- The active campaigning, alongside local residents, helped see several proposed sites pulled out of the plan, including sites at Hallowes Golf Club and Hilltop in Dronfield.
- In late 2018, together with residents and campaign groups, Conservative Councillors and Lee Rowley MP attended the Public Examination to make the case to the national Planning Inspector that further green belt allocations should be withdrawn.
- In February 2019, the Inspector released her interim findings, which proposed the removal from the Plan of sites for 400 homes in Eckington, 200 homes in Coal Aston and the reduction of a further site in Dronfield at Chesterfield Road as part of upcoming Main Modifications.
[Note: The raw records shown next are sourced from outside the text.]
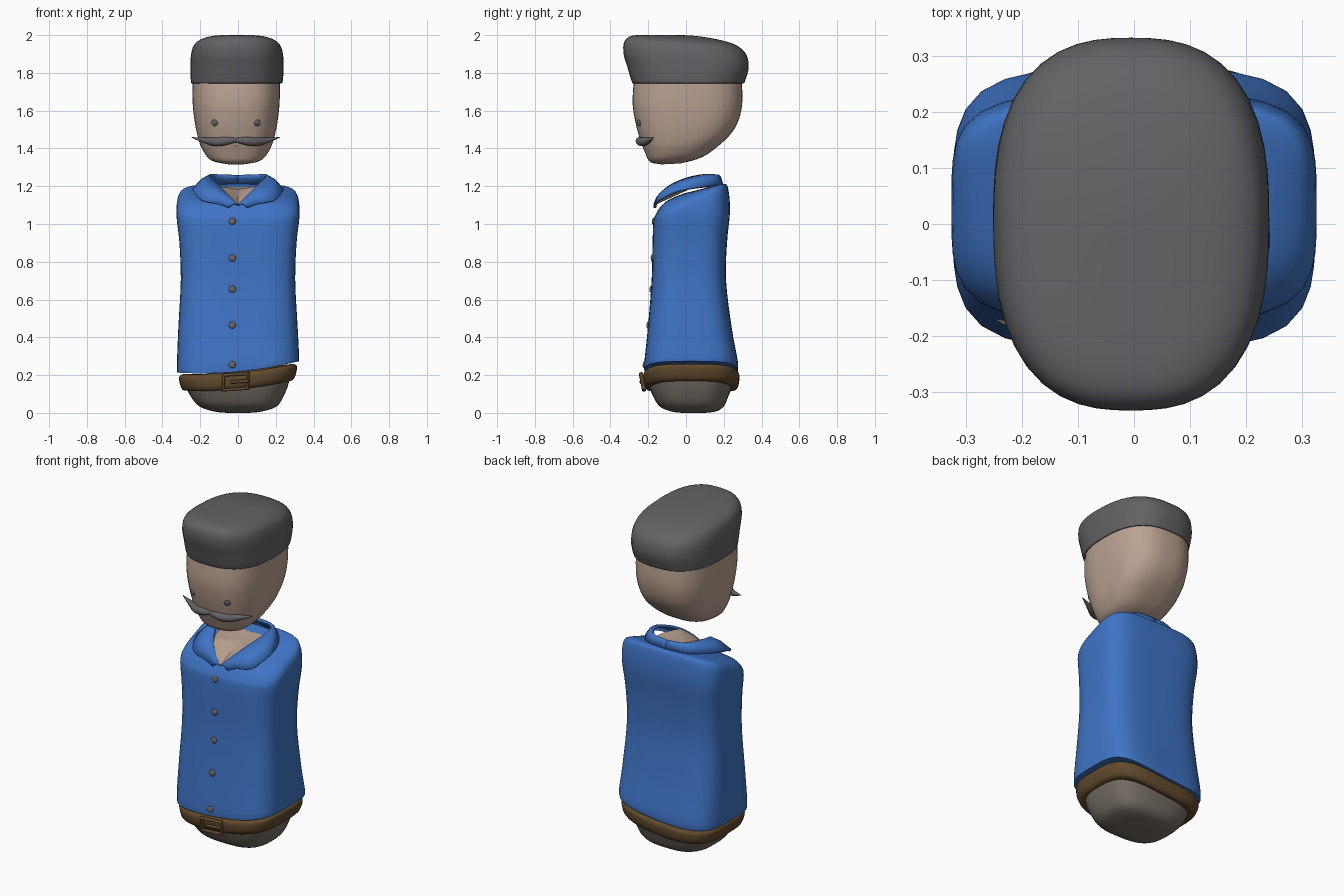
import bpy, bmesh, math
from mathutils import Vector
from mathutils.bvhtree import BVHTree

if "Cube" in bpy.data.objects:
    bpy.data.objects.remove(bpy.data.objects["Cube"])


def material(name, rgb):
    m = bpy.data.materials.new(name)
    m.diffuse_color = (*rgb, 1)
    m.use_nodes = True
    m.node_tree.nodes["Principled BSDF"].inputs["Base Color"].default_value = m.diffuse_color
    return m


BLUE = material("shirt_blue", (0.05, 0.175, 0.56))
SKIN = material("skin", (0.50, 0.365, 0.29))
HAIR = material("hair_grey", (0.125, 0.125, 0.132))
BROWN = material("belt_brown", (0.12, 0.068, 0.026))
TAUPE = material("trouser_taupe", (0.18, 0.155, 0.13))
BUTTON = material("button_grey", (0.14, 0.13, 0.12))


def finish(ob, mat, angle=50):
    ob.data.materials.clear()
    ob.data.materials.append(mat)
    bpy.ops.object.select_all(action='DESELECT')
    ob.select_set(True)
    bpy.context.view_layer.objects.active = ob
    bpy.ops.object.shade_smooth_by_angle(angle=math.radians(angle))
    return ob


def mesh_object(name, verts, faces, mat, angle=50):
    me = bpy.data.meshes.new(name)
    me.from_pydata(verts, [], faces)
    bm = bmesh.new()
    bm.from_mesh(me)
    bmesh.ops.recalc_face_normals(bm, faces=bm.faces)
    bm.to_mesh(me)
    bm.free()
    ob = bpy.data.objects.new(name, me)
    bpy.context.collection.objects.link(ob)
    return finish(ob, mat, angle)


def spline(rows, steps):
    """Catmull-Rom interpolation of equal-length rows."""
    out = []
    for i in range(len(rows) - 1):
        a, b, c, d = (rows[max(0, min(len(rows) - 1, i + k))] for k in (-1, 0, 1, 2))
        for s in range(steps):
            t = s / steps
            out.append([0.5 * (2*q + (r - p)*t + (2*p - 5*q + 4*r - w)*t*t
                               + (3*q - p - 3*r + w)*t**3) for p, q, r, w in zip(a, b, c, d)])
    return out + [list(rows[-1])]


def loft(name, rings, power, mat, warp=None, n=48, steps=4, angle=50):
    """Rings are (z, cx, cy, rx, ry, tilt, weight); each is a superellipse."""
    verts, faces = [], []
    rows = spline(rings, steps)
    for z, cx, cy, rx, ry, tilt, wt in rows:
        for i in range(n):
            a = 2 * math.pi * i / n
            c, s = math.cos(a), math.sin(a)
            k = (abs(c)**power + abs(s)**power) ** (-1 / power)
            x, y = cx + rx*c*k, cy + ry*s*k
            verts.append((x, y, z + tilt*(y - cy) + (wt * warp(x, y) if warp else 0)))
    for r in range(len(rows) - 1):
        for i in range(n):
            j = (i + 1) % n
            faces.append((r*n + i, r*n + j, r*n + n + j, r*n + n + i))
    faces += [tuple(range(n)), tuple(range((len(rows) - 1)*n, len(rows)*n))]
    return mesh_object(name, verts, faces, mat, angle)


def tube(name, points, mat, cyclic=False):
    """Round tube through (x, y, z, radius) points."""
    cu = bpy.data.curves.new(name, 'CURVE')
    cu.dimensions, cu.bevel_depth, cu.bevel_resolution = '3D', 1, 3
    cu.use_fill_caps = True
    sp = cu.splines.new('POLY')
    sp.points.add(len(points) - 1)
    sp.use_cyclic_u = cyclic
    for p, (x, y, z, r) in zip(sp.points, points):
        p.co, p.radius = (x, y, z, 1), r
    ob = bpy.data.objects.new(name, cu)
    bpy.context.collection.objects.link(ob)
    bpy.ops.object.select_all(action='DESELECT')
    ob.select_set(True)
    bpy.context.view_layer.objects.active = ob
    bpy.ops.object.convert(target='MESH')
    return finish(bpy.context.object, mat)


def stud(name, base, x, z, radius, mat):
    """Small flattened dot lying on the front of another part."""
    tree = BVHTree.FromPolygons([v.co for v in base.data.vertices],
                                [p.vertices for p in base.data.polygons])
    hit, normal, _, _ = tree.ray_cast(Vector((x, -2, z)), Vector((0, 1, 0)))
    bpy.ops.mesh.primitive_uv_sphere_add(segments=16, ring_count=8, radius=radius, location=hit)
    ob = bpy.context.object
    ob.name = name
    ob.scale = (1, 1, 0.45)
    ob.rotation_euler = normal.to_track_quat('Z', 'Y').to_euler()
    return finish(ob, mat)


# waist line rises towards the right side
def waist(x, y):
    return 0.028 * x / 0.3 + 0.022 * (x / 0.3) ** 2


# rounded trouser base
loft("trousers", [(0.0, 0, 0.04, 0.06, 0.06, 0, 0), (0.008, 0, 0.04, 0.13, 0.12, 0, 0),
                  (0.035, 0, 0.03, 0.205, 0.17, 0, 0), (0.09, 0, 0.025, 0.25, 0.2, 0, 0.4),
                  (0.16, 0, 0.025, 0.28, 0.225, 0, 1), (0.21, 0, 0.025, 0.27, 0.22, 0, 1)],
     3, TAUPE, waist)

# belt band with square buckle
loft("belt", [(0.128, 0, 0.028, 0.25, 0.2, 0, 1), (0.126, 0, 0.028, 0.288, 0.232, 0, 1),
              (0.15, 0, 0.028, 0.305, 0.25, 0, 1), (0.195, 0, 0.028, 0.312, 0.254, 0, 1),
              (0.212, 0, 0.028, 0.29, 0.24, 0, 1)], 3.5, BROWN, waist)
tube("buckle_frame", [(-0.08, -0.222, 0.12, 0.011), (0.05, -0.222, 0.13, 0.011),
                      (0.055, -0.238, 0.208, 0.011), (-0.075, -0.238, 0.2, 0.011)], BROWN, True)
tube("buckle_prong", [(-0.04, -0.238, 0.163, 0.009), (0.055, -0.235, 0.17, 0.009)], BROWN)

# shirt body with sloping shoulders
shirt = loft("shirt", [(0.218, 0, 0.027, 0.322, 0.247, 0, 1), (0.27, 0, 0.027, 0.323, 0.247, 0, 0.7),
                       (0.45, 0, 0.02, 0.316, 0.222, 0, 0), (0.7, 0, 0.015, 0.303, 0.197, 0, 0),
                       (0.9, 0, 0.02, 0.31, 0.197, 0, 0), (1.04, 0, 0.03, 0.325, 0.203, 0.15, 0),
                       (1.12, 0, 0.03, 0.318, 0.192, 0.38, 0), (1.155, 0, 0.035, 0.28, 0.165, 0.35, 0),
                       (1.17, 0, 0.04, 0.2, 0.12, 0.3, 0), (1.175, 0, 0.04, 0.06, 0.04, 0.25, 0)],
             4, BLUE, waist)

# open collar: inner and outer edge of one half, mirrored
inner = [(0.0, -0.165, 1.10), (0.05, -0.14, 1.15), (0.1, -0.085, 1.2), (0.14, 0.0, 1.238),
         (0.145, 0.09, 1.258), (0.1, 0.155, 1.258), (0, 0.17, 1.255)]
outer = [(0.05, -0.165, 1.085), (0.1, -0.16, 1.105), (0.19, -0.145, 1.125), (0.235, -0.06, 1.17),
         (0.225, 0.04, 1.19), (0.14, 0.165, 1.207), (0, 0.19, 1.21)]
ins, outs = spline(inner, 3), spline(outer, 3)
m = len(ins)
for side, label in ((1, "right"), (-1, "left")):
    verts = []
    for p, q in zip(ins, outs):
        mid = [(a + b) / 2 for a, b in zip(p, q)]
        mid[2] += 0.012
        verts += [(side*v[0], v[1], v[2]) for v in (p, mid, q)]
    faces = [(3*i + k, 3*i + k + 1, 3*i + k + 4, 3*i + k + 3) for i in range(m - 1) for k in (0, 1)]
    collar = mesh_object("collar_" + label, verts, faces, BLUE)
    mod = collar.modifiers.new("thickness", 'SOLIDIFY')
    mod.thickness, mod.offset = 0.014, 0

# bare chest inside the collar
rim = [(x, y, min(z, 1.2)) for x, y, z in ins]
rim += [(-x, y, z) for x, y, z in rim[-2:0:-1]]
mesh_object("chest", [(0, 0.02, 1.185)] + rim,
            [(0, i + 1, (i + 1) % len(rim) + 1) for i in range(len(rim))], SKIN)

for i, z in enumerate((1.015, 0.82, 0.655, 0.465, 0.255)):
    stud(f"button_{i + 1}", shirt, -0.03, z, 0.019, BUTTON)

# head
head = loft("head", [(1.318, -0.01, -0.08, 0.05, 0.05, 0.05, 0), (1.342, -0.01, -0.05, 0.135, 0.14, 0.1, 0),
                     (1.405, -0.01, -0.012, 0.182, 0.205, 0.13, 0), (1.475, -0.01, 0, 0.206, 0.247, 0.06, 0),
                     (1.56, -0.01, 0.005, 0.222, 0.277, 0, 0), (1.66, -0.01, 0.008, 0.231, 0.291, 0, 0),
                     (1.82, -0.01, 0.01, 0.232, 0.28, 0, 0)], 2.7, SKIN)


# hairline drops towards the nape
def nape(x, y):
    t = max(0, min(1, (y + 0.14) / 0.32))
    return -0.105 * t * t * (3 - 2 * t)


loft("hair", [(1.765, -0.007, 0.01, 0.215, 0.265, 0, 1), (1.745, -0.007, 0.012, 0.238, 0.292, 0, 1),
              (1.765, -0.006, 0.012, 0.244, 0.303, 0, 0.9), (1.83, -0.005, 0.011, 0.246, 0.321, 0, 0.4),
              (1.90, -0.005, -0.006, 0.243, 0.324, 0, 0), (1.955, -0.005, -0.03, 0.222, 0.297, -0.03, 0),
              (1.985, -0.005, -0.05, 0.165, 0.235, -0.05, 0), (1.998, -0.005, -0.06, 0.08, 0.12, -0.03, 0),
              (2.0, -0.005, -0.06, 0.02, 0.03, 0, 0)], 2.6, HAIR)

# face details
for x, label in ((0.103, "right"), (-0.125, "left")):
    stud("eye_" + label, head, x, 1.535, 0.018, HAIR)
wing = spline([(0, -0.243, 1.444, 0.012), (0.05, -0.245, 1.44, 0.022), (0.1, -0.23, 1.435, 0.024),
               (0.16, -0.2, 1.442, 0.016), (0.235, -0.17, 1.459, 0.001)], 4)
for side, label in ((1, "right"), (-1, "left")):
    tube("moustache_" + label, [(side*x - 0.012, y, z, r) for x, y, z, r in wing], HAIR)
tube("mouth", [(-0.012 + 0.05*t, -0.226 + 0.008*t*t, 1.414 + 0.012*t*t, 0.006)
               for t in (-1, -0.6, -0.2, 0.2, 0.6, 1)], BUTTON)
- In May 2019, the Conservatives took control of North East Derbyshire District Council from Labour in the local elections and wrote to the Inspector to pause the process while they undertook an review of the options moving forward. In the ensuing period the Council has been seeking advice and reviewing its options to make changes to the Plan. Unfortunately, due to the late stage of the Plan in the adoption process and the tight legal framework that must be worked through, it was not possible to make changes without unpausing the Plan, continuing the process and working with residents to try to convince try the Inspector to make further changes through the final consultation process.
- During Nov 2020 to Jan 2021, the final Main Modifications Consultation took place and throughout the consultation, local Conservatives held public meetings, advice surgeries and delivered thousands of further leaflets to help raise awareness and support residents in submitting responses to it. Councillors and Lee Rowley MP also submitted their own comprehensive responses calling on the Inspector to go further in removing the remaining green belt development sites from the Plan. Several hundred residents, predominantly from Dronfield and Killamarsh, also responded to the consultation.
- July 2021 - The Inspector has now issued her final report and has not accepted the need to remove these remaining Green Belt allocations. Lee Rowley MP has therefore written to the Secretary of State to urge him to "call in" the Local Plan and make the necessary changes to protect the Green Belt.